> _What to do_: Every line of the following records that includes "radians" should be copied.

(Stored data entries)

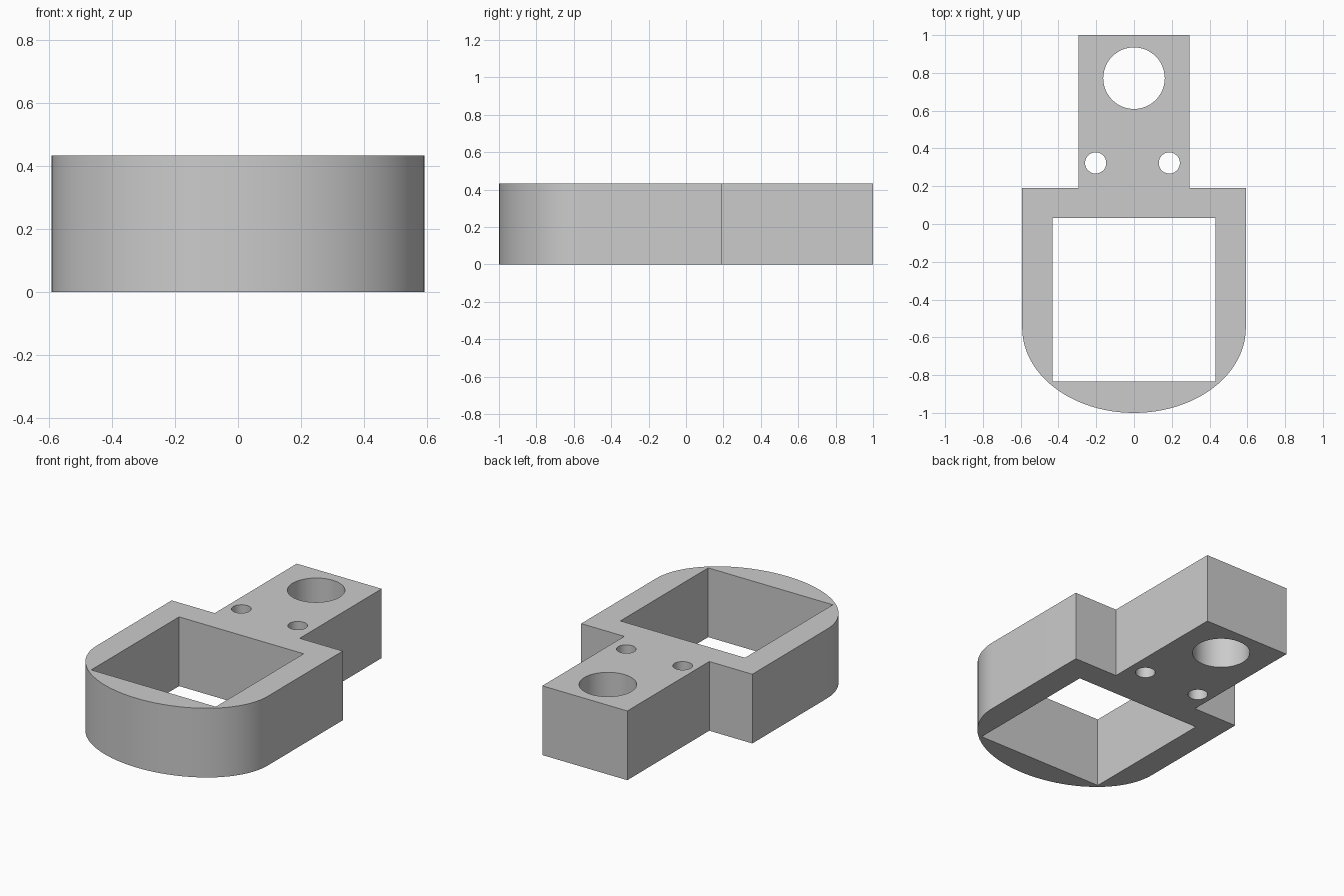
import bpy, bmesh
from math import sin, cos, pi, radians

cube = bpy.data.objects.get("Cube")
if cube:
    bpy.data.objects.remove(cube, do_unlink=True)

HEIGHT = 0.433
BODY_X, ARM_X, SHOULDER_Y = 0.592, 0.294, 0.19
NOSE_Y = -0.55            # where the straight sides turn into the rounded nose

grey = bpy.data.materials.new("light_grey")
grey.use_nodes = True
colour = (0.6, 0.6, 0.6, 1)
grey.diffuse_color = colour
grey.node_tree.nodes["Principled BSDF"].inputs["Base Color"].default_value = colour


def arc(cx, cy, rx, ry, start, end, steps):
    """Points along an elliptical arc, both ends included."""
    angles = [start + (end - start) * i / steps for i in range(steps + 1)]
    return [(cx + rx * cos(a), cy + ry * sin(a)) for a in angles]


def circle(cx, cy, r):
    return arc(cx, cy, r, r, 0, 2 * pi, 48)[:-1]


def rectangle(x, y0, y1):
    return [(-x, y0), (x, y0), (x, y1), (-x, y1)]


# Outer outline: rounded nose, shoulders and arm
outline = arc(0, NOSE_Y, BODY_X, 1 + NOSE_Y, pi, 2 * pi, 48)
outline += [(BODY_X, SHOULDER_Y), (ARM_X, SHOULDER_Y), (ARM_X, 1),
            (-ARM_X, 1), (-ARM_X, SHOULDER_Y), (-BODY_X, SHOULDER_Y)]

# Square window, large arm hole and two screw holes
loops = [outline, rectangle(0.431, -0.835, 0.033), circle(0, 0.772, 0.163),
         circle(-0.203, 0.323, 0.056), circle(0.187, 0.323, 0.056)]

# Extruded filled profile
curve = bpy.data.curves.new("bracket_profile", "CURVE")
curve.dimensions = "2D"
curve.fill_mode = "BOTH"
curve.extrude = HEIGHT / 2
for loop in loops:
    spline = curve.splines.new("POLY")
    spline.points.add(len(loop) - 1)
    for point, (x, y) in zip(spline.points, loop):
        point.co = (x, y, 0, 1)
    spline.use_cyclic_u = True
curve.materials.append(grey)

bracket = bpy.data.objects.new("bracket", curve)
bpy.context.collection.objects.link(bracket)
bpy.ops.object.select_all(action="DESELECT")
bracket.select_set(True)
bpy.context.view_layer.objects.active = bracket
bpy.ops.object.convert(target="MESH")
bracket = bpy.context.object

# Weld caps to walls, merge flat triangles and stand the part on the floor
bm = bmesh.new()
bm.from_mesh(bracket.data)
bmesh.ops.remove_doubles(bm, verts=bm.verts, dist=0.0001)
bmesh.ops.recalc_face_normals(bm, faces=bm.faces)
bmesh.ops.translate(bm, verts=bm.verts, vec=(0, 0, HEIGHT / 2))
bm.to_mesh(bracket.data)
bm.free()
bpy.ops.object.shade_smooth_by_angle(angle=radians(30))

--

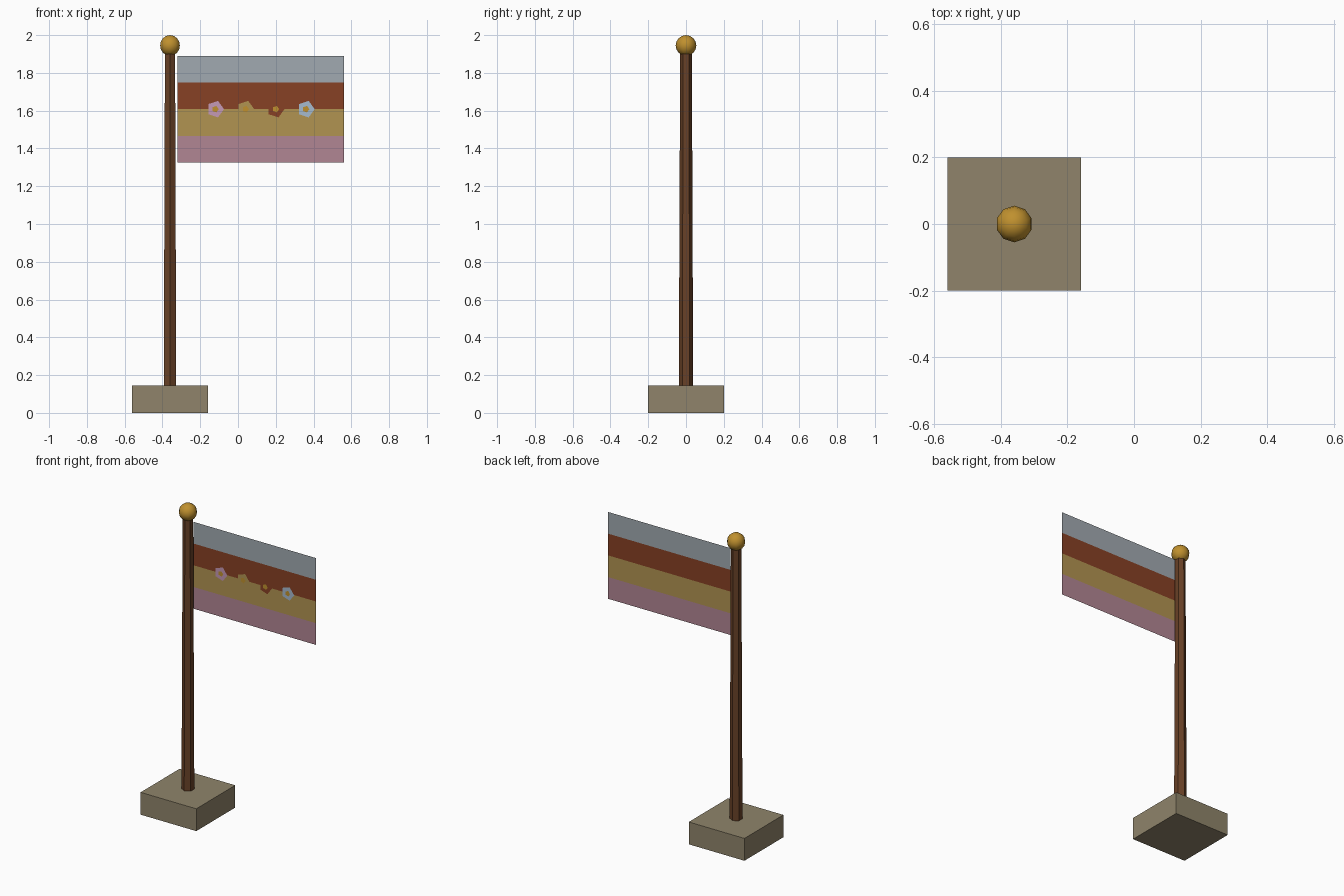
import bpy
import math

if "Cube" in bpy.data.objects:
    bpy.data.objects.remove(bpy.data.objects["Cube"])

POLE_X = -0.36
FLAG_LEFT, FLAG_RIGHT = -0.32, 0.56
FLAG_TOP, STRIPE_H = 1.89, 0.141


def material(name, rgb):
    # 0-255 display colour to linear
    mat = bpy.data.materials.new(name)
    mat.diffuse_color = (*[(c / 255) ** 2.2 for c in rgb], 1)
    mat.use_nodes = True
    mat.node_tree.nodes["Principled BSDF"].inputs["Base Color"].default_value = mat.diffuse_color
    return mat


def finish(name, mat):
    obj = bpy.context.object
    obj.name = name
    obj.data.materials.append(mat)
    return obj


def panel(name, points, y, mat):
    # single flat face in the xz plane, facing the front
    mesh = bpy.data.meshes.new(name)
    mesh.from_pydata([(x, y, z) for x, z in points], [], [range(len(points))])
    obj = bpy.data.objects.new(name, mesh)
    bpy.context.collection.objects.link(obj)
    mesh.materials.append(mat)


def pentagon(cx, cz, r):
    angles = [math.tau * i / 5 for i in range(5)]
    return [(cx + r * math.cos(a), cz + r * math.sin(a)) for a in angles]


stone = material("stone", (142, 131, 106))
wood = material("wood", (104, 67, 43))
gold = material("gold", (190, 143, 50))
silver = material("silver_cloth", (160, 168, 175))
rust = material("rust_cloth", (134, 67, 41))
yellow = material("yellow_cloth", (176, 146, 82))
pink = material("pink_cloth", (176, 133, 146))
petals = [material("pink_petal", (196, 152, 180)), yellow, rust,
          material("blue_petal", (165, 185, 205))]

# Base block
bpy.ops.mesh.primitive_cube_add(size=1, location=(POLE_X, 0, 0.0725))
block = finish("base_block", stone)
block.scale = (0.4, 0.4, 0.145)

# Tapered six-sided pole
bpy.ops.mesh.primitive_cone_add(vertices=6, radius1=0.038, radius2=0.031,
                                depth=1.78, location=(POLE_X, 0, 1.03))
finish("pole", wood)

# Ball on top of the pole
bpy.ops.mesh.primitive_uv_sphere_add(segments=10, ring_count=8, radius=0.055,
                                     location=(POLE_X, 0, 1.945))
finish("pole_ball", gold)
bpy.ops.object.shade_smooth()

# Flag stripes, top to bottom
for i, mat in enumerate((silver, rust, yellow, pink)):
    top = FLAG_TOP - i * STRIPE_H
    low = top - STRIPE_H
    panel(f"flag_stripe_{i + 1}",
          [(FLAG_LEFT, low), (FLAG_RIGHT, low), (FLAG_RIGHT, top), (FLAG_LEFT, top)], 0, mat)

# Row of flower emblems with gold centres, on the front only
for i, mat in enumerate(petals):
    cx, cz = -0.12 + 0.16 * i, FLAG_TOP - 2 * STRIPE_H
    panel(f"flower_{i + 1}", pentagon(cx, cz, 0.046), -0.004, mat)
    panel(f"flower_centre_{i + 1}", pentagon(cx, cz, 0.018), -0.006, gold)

--

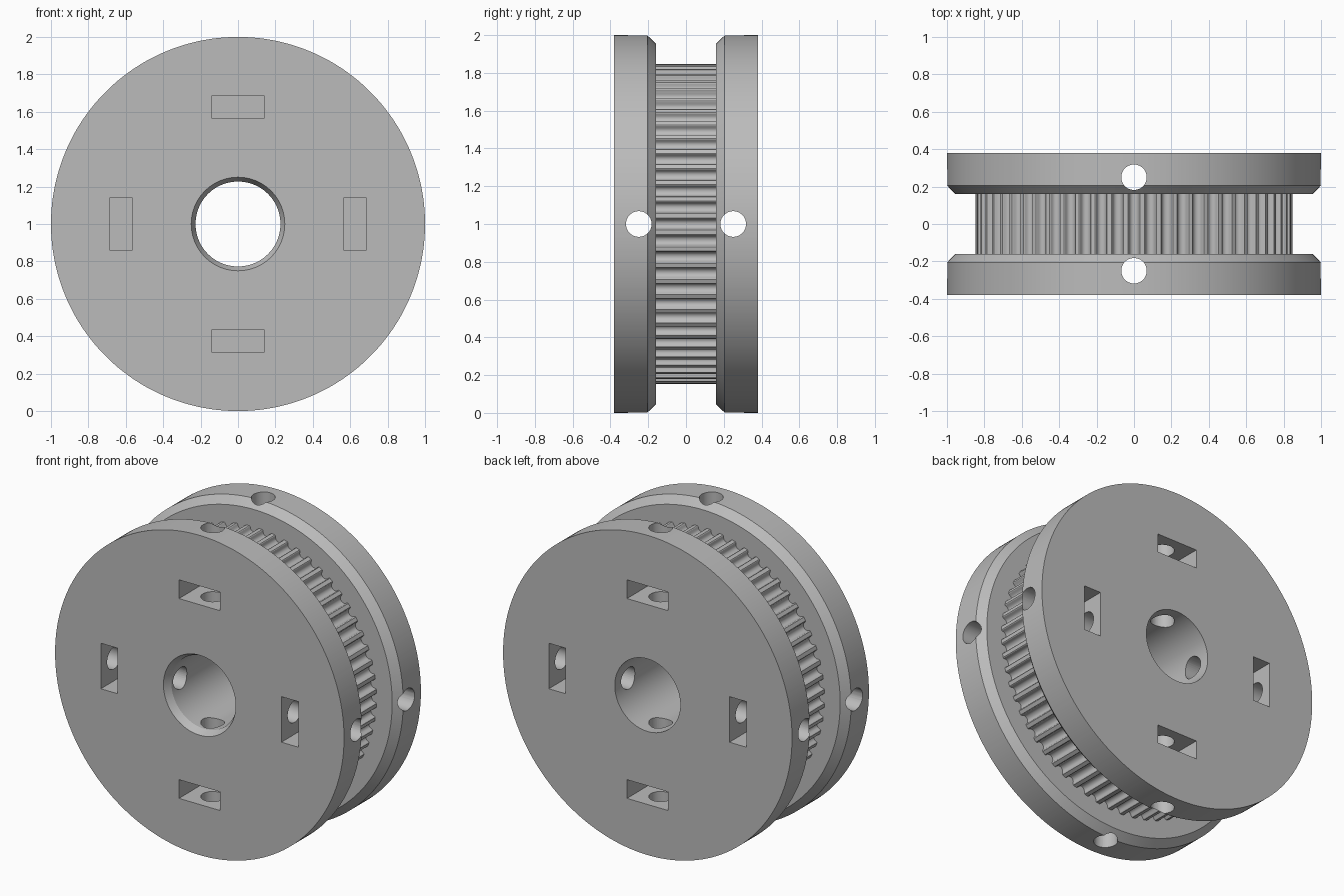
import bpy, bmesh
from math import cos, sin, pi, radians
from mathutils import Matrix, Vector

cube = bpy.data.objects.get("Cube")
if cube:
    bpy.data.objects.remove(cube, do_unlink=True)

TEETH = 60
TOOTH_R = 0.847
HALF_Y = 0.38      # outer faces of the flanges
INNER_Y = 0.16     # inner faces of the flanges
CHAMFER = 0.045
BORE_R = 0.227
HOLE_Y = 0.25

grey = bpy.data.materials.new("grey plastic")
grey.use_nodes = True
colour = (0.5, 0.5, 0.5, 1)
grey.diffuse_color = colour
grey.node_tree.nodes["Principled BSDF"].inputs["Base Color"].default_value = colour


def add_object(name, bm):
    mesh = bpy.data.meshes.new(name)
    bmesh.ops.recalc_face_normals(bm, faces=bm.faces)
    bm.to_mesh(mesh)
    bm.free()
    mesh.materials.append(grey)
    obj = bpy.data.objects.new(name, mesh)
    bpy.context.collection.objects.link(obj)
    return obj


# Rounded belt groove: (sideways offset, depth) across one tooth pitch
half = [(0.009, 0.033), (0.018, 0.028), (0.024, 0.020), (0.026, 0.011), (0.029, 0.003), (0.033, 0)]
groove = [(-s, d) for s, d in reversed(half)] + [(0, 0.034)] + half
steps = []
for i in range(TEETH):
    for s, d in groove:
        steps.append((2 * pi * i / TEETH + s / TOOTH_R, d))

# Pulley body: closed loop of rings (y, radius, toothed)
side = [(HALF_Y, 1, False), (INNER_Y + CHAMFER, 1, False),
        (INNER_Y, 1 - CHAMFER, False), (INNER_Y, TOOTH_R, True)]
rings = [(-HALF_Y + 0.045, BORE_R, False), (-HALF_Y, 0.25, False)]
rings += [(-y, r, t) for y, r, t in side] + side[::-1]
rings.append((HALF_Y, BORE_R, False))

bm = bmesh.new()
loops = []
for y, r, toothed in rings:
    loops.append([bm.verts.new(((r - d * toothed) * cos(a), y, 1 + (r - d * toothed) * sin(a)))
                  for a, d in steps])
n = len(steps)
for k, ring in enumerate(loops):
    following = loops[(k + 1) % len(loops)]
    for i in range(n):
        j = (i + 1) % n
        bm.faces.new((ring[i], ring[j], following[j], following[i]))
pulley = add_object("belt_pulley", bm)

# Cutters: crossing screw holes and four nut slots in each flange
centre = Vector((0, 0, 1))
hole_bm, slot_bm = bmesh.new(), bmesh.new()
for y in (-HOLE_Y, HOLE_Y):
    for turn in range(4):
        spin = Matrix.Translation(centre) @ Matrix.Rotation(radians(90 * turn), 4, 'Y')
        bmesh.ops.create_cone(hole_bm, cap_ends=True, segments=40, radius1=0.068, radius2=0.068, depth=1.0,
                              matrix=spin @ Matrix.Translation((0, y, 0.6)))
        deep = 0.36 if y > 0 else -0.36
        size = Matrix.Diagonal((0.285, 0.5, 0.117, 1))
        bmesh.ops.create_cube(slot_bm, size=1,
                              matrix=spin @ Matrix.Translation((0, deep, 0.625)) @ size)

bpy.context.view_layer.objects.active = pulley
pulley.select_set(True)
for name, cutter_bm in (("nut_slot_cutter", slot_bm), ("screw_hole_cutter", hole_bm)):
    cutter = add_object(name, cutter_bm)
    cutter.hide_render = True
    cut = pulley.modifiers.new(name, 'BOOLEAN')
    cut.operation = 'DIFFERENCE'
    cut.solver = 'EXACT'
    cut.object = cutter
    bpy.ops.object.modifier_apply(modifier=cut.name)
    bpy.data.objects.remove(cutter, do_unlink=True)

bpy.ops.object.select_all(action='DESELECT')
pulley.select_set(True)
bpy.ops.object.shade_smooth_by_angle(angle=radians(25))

> _The answer_:
from math import sin, cos, pi, radians
bpy.ops.object.shade_smooth_by_angle(angle=radians(30))
from math import cos, sin, pi, radians
        spin = Matrix.Translation(centre) @ Matrix.Rotation(radians(90 * turn), 4, 'Y')
bpy.ops.object.shade_smooth_by_angle(angle=radians(25))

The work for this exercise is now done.